Ouk Vandeth Sim Dalis Jenessy Rodriguez and myself went to a consultation meeting amongst legal aid providers prepared by SEALAW (South-East-Asia Law) and Legal Aid of Cambodia. This meeting brought together representatives from seventeen different NGO’s that provide legal aide in some capacity. It was really informative and rewarding to see some of the work that others were doing all across the country and the different perspectives, methodologies, and specializations that they brought in providing free legal aide to those who needed it most. Some focused on migrant workers rights, or children, or victims of violent crimes, or political cases, or big test cases, while IBJ focuses on criminal defense. There was one unifying story behind all these organizations however, and that was that while maybe ten years ago there was an over abundance of funding, it was now steadily shrinking. Organizations that could once afford ten lawyers were now getting by with one to three lawyers and only part time work as well. It is clear that because Cambodia’s economy has grown and its civil society has improved since the 1980’s, foreign donors consider these are services that can and should be provided by the government. And they should, the main purpose of this conference was to begin to establish a legal aide network in Cambodia, and learn from representatives from Thailand, Malaysia, and Indonesia on how they formed their networks, how funding was secured, and what challenges we would likely face in its creation. While it seemed clear by the end of the meeting we were still a long way to go in creating a unified coalition that would proposition either the Cambodian Bar or Ministry of Justice for the establishment and funding of the program; it was great to see that everyone agreed that it was necessary and wanted to go forward.

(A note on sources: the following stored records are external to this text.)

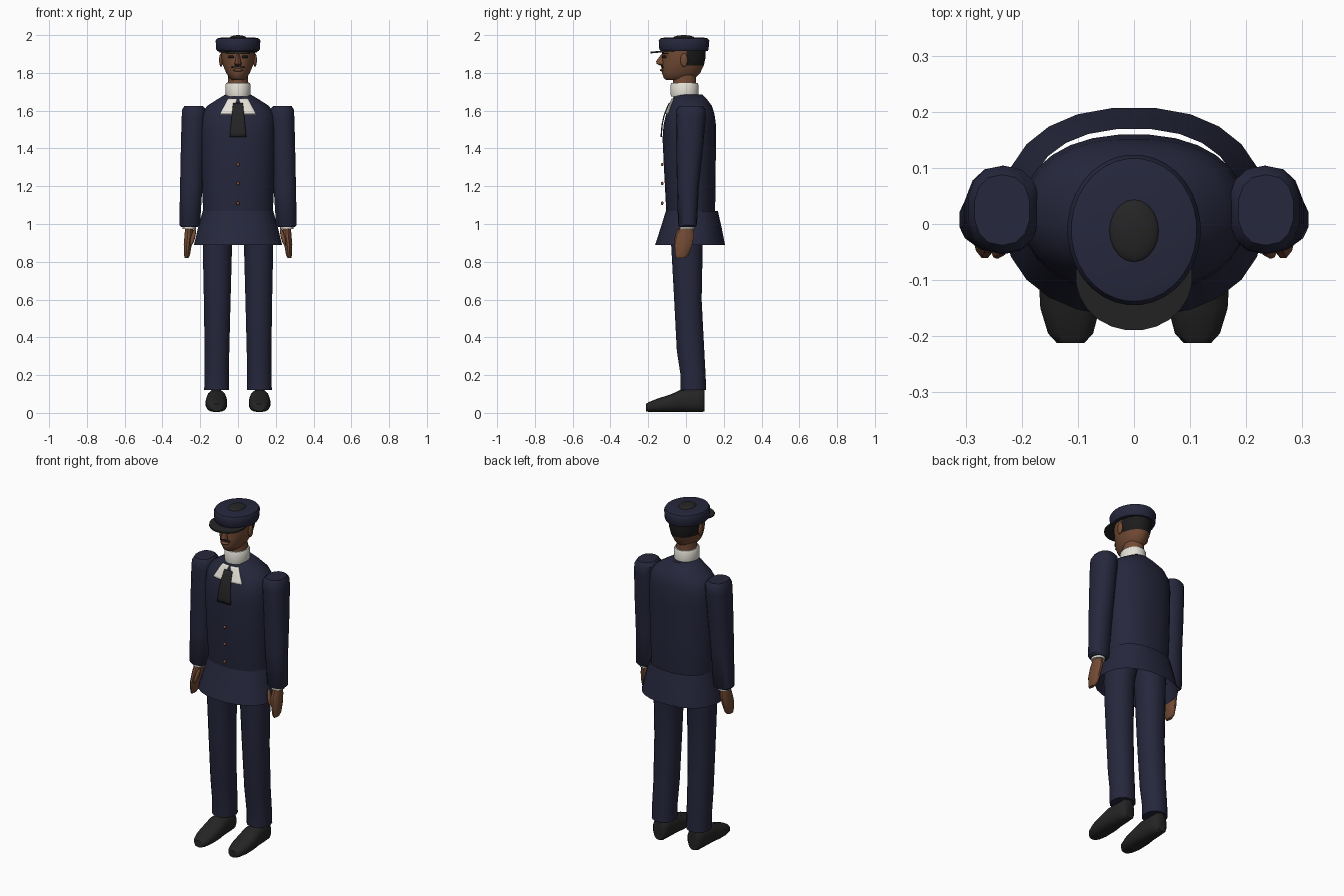
import bpy, math
from mathutils import Vector
from mathutils.bvhtree import BVHTree


def material(name, rgb):
    m = bpy.data.materials.new(name)
    m.diffuse_color = (*rgb, 1)
    return m


NAVY = material("navy cloth", (0.019, 0.020, 0.045))
BLACK = material("black", (0.018, 0.018, 0.018))
SKIN = material("brown skin", (0.17, 0.07, 0.035))
WHITE = material("white linen", (0.78, 0.76, 0.68))
COPPER = material("copper button", (0.28, 0.09, 0.03))
HAIR = material("dark hair", (0.012, 0.011, 0.011))


def make(name, verts, faces, mats, angle=40):
    me = bpy.data.meshes.new(name)
    me.from_pydata(verts, [], faces)
    for m in mats:
        me.materials.append(m)
    ob = bpy.data.objects.new(name, me)
    bpy.context.collection.objects.link(ob)
    bpy.ops.object.select_all(action='DESELECT')
    ob.select_set(True)
    bpy.context.view_layer.objects.active = ob
    bpy.ops.object.mode_set(mode='EDIT')
    bpy.ops.mesh.select_all(action='SELECT')
    bpy.ops.mesh.normals_make_consistent(inside=False)
    bpy.ops.object.mode_set(mode='OBJECT')
    bpy.ops.object.shade_smooth_by_angle(angle=math.radians(angle))
    return ob


def loft(name, rings, mats, axis='z', n=20, power=1.0, caps=True, side=1, angle=40):
    """Rings are (position, x0, x1, b0, b1); b is y for axis z and z for axis y."""
    verts, faces = [], []
    for t, x0, x1, b0, b1 in rings:
        for i in range(n):
            a = 2 * math.pi * (i + 0.5) / n
            c, s = math.cos(a), math.sin(a)
            c = math.copysign(abs(c) ** power, c)
            s = math.copysign(abs(s) ** power, s)
            x = side * ((x0 + x1) / 2 + c * (x1 - x0) / 2)
            b = (b0 + b1) / 2 + s * (b1 - b0) / 2
            verts.append((x, b, t) if axis == 'z' else (x, t, b))
    for r in range(len(rings) - 1):
        for i in range(n):
            j = (i + 1) % n
            faces.append((r * n + i, r * n + j, (r + 1) * n + j, (r + 1) * n + i))
    if caps:
        faces.append(tuple(range(n))[::-1])
        faces.append(tuple(range((len(rings) - 1) * n, len(rings) * n)))
    return make(name, verts, faces, mats, angle)


def plate(name, target, corners, mat, lift=0.006, n=8):
    """Quad given in x,z (bottom left/right, top right/left) laid on the front of target."""
    tree = BVHTree.FromPolygons([v.co for v in target.data.vertices],
                                [p.vertices for p in target.data.polygons])
    bl, br, tr, tl = [Vector(c) for c in corners]
    verts, faces = [], []
    for j in range(n + 1):
        for i in range(n + 1):
            p = bl.lerp(br, i / n).lerp(tl.lerp(tr, i / n), j / n)
            hit = tree.ray_cast(Vector((p.x, -1, p.y)), Vector((0, 1, 0)))[0]
            verts.append((p.x, (hit.y if hit else -0.08) - lift, p.y))
    for j in range(n):
        for i in range(n):
            k = j * (n + 1) + i
            faces.append((k, k + 1, k + n + 2, k + n + 1))
    ob = make(name, verts, faces, [mat])
    mod = ob.modifiers.new("thickness", 'SOLIDIFY')
    mod.thickness, mod.offset = 0.005, 0
    return ob


def ball(name, loc, scale, mat, segs=12, rot=(0, 0, 0)):
    bpy.ops.mesh.primitive_uv_sphere_add(segments=segs, ring_count=8, radius=1,
                                         location=loc, rotation=rot)
    ob = bpy.context.object
    ob.name, ob.scale = name, scale
    ob.data.materials.append(mat)
    bpy.ops.object.shade_smooth()
    return ob


# Jacket body and open flared skirt
jacket = loft("jacket", [
    (1.02, -.185, .185, -.10, .150), (1.06, -.185, .185, -.105, .155),
    (1.25, -.195, .195, -.115, .157), (1.45, -.20, .20, -.125, .160),
    (1.52, -.20, .20, -.120, .160), (1.58, -.195, .195, -.107, .152),
    (1.625, -.165, .165, -.088, .138), (1.66, -.11, .11, -.072, .112),
    (1.685, -.068, .068, -.062, .088)], [NAVY], n=28, power=.9)
loft("jacket_skirt", [
    (.89, -.235, .235, -.165, .208), (.98, -.213, .213, -.135, .190),
    (1.068, -.188, .188, -.108, .170)], [NAVY], n=24, power=.88, caps=False)

# Scarf wings, tie and buttons
for s in (-1, 1):
    c = [(.032 * s, 1.582), (.095 * s, 1.582), (.052 * s, 1.662), (.004 * s, 1.662)]
    plate("scarf_wing", jacket, c, WHITE, .004)
plate("tie", jacket, [(-.044, 1.46), (.044, 1.46), (.026, 1.64), (-.026, 1.64)], BLACK, .009)
for z in (1.315, 1.215, 1.11):
    ball("button", (0, -.126, z), (.009, .007, .009), COPPER, 8)

# Paired limbs
for s in (-1, 1):
    loft("sleeve", [
        (.985, .212, .302, -.035, .050), (.995, .200, .312, -.042, .058),
        (1.20, .187, .308, -.048, .068), (1.40, .178, .304, -.052, .090),
        (1.56, .168, .300, -.054, .104), (1.605, .168, .297, -.052, .104),
        (1.625, .185, .285, -.038, .088)], [NAVY], n=14, power=.85, side=s)
    loft("cuff", [(.974, .222, .294, -.032, .045), (1.0, .218, .297, -.034, .048)],
         [WHITE], n=14, side=s)
    loft("hand", [
        (.82, .262, .282, -.052, -.005), (.835, .254, .286, -.058, .015),
        (.89, .244, .288, -.062, .035), (.94, .236, .284, -.052, .045),
        (.99, .236, .280, -.025, .035)], [SKIN], n=12, side=s)
    ball("thumb", (.238 * s, -.045, .930), (.011, .014, .048), SKIN, 8,
         (math.radians(-12), math.radians(-14 * s), 0))
    loft("trouser_leg", [
        (.12, .047, .180, -.030, .108), (.20, .047, .179, -.030, .105),
        (.33, .045, .178, -.050, .098), (.60, .038, .182, -.064, .084),
        (.89, .030, .188, -.080, .090), (1.04, .004, .180, -.085, .110)],
        [NAVY], n=16, power=.9, side=s)
    loft("shoe", [
        (-.212, .088, .138, .008, .048), (-.195, .072, .154, .005, .058),
        (-.15, .060, .168, .004, .076), (-.08, .056, .172, .004, .098),
        (-.03, .060, .168, .004, .122), (.05, .066, .162, .004, .125),
        (.085, .070, .158, .004, .125), (.097, .082, .146, .008, .12)],
        [BLACK], axis='y', n=14, power=.8, side=s, angle=50)

# Neck and standing collar
loft("collar", [(1.675, -.064, .064, -.080, .064), (1.685, -.067, .067, -.082, .066),
                (1.738, -.067, .067, -.082, .066), (1.747, -.062, .062, -.078, .062)],
     [WHITE], n=24)
loft("neck", [(1.73, -.056, .056, -.070, .055), (1.81, -.052, .052, -.066, .055)],
     [SKIN], n=20)

# Head, with hair on the back upper faces
head = loft("head", [
    (1.762, -.030, .030, -.105, .02), (1.772, -.046, .046, -.118, .05),
    (1.80, -.063, .063, -.128, .076), (1.84, -.080, .080, -.126, .095),
    (1.88, -.089, .089, -.125, .104), (1.93, -.090, .090, -.125, .106)],
    [SKIN, HAIR], n=28)
for p in head.data.polygons:
    if p.center.z > 1.84 and p.center.y > .01:
        p.material_index = 1

# Facial features
loft("nose", [(1.838, -.014, .014, -.135, -.10), (1.848, -.021, .021, -.156, -.10),
              (1.862, -.015, .015, -.158, -.10), (1.90, -.008, .008, -.130, -.10)],
     [SKIN], n=10)
ball("lips", (0, -.126, 1.815), (.026, .012, .008), SKIN)
for s in (-1, 1):
    ball("ear", (.090 * s, -.010, 1.868), (.010, .020, .036), SKIN)
    plate("moustache_half", head, [(.032 * s, 1.826), (0, 1.832), (0, 1.843), (.032 * s, 1.834)],
          BLACK, .005, 4)
    plate("eye", head, [(.022 * s, 1.880), (.052 * s, 1.880), (.050 * s, 1.891), (.024 * s, 1.891)],
          BLACK, .003, 4)
    plate("eyebrow", head, [(.018 * s, 1.899), (.062 * s, 1.899), (.060 * s, 1.906), (.020 * s, 1.907)],
          HAIR, .004, 4)

# Cap with peak and top button
loft("cap", [
    (1.915, -.110, .110, -.135, .115), (1.925, -.116, .116, -.142, .120),
    (1.970, -.119, .119, -.145, .124), (1.982, -.112, .112, -.138, .117),
    (1.987, -.090, .090, -.115, .095)], [NAVY], n=32)
peak = loft("cap_peak", [(1.920, -.104, .104, -.190, .0), (1.929, -.104, .104, -.190, .0)],
            [BLACK], n=24)
for v in peak.data.vertices:
    v.co.z += .09 * v.co.y
ball("cap_button", (0, -.012, 1.985), (.045, .057, .015), BLACK, 20)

The next night I represented IBJ at a book launch for “Introduction to Legislative Drafting References and Techniques”. This book which was the combined work of Konrad-Adenauer-Stiftung a german group and the Ministry of Justice outlined a more inclusive manner of drafting laws that took power away from the executive and strove to include the legislative branch in the drafting and enacting of laws. The speakers ranging from the H.E. Joachim Freiherrr von Marshall german ambassador to Cambodia to the H.E. Any Vong Vathana Minister of the Ministry of Justice touched on the need for laws that had input from a broad spectrum of voices including civil society. They also spoke on how Cambodia has amazing laws on the book that are up to code and well beyond most UN signatories the main problem that it faces is in the laws application and enforcement and how hopefully these new practices will address those problems.
Outside of work this week I came down with an awful case of Tonsillitis that put me out of commission for a few days that I’m just now feeling as though I’m getting over. The other American Jenessy is also leaving this week and will continue to work for IBJ’s head office in Geneva for the remainder of the summer. As sad as it is to see her go, we have planned a trip to Thailand and Laos that we will embark on tomorrow before we each return to work which hopefully will prove to very exiting. Next week I will cover the events of said trip.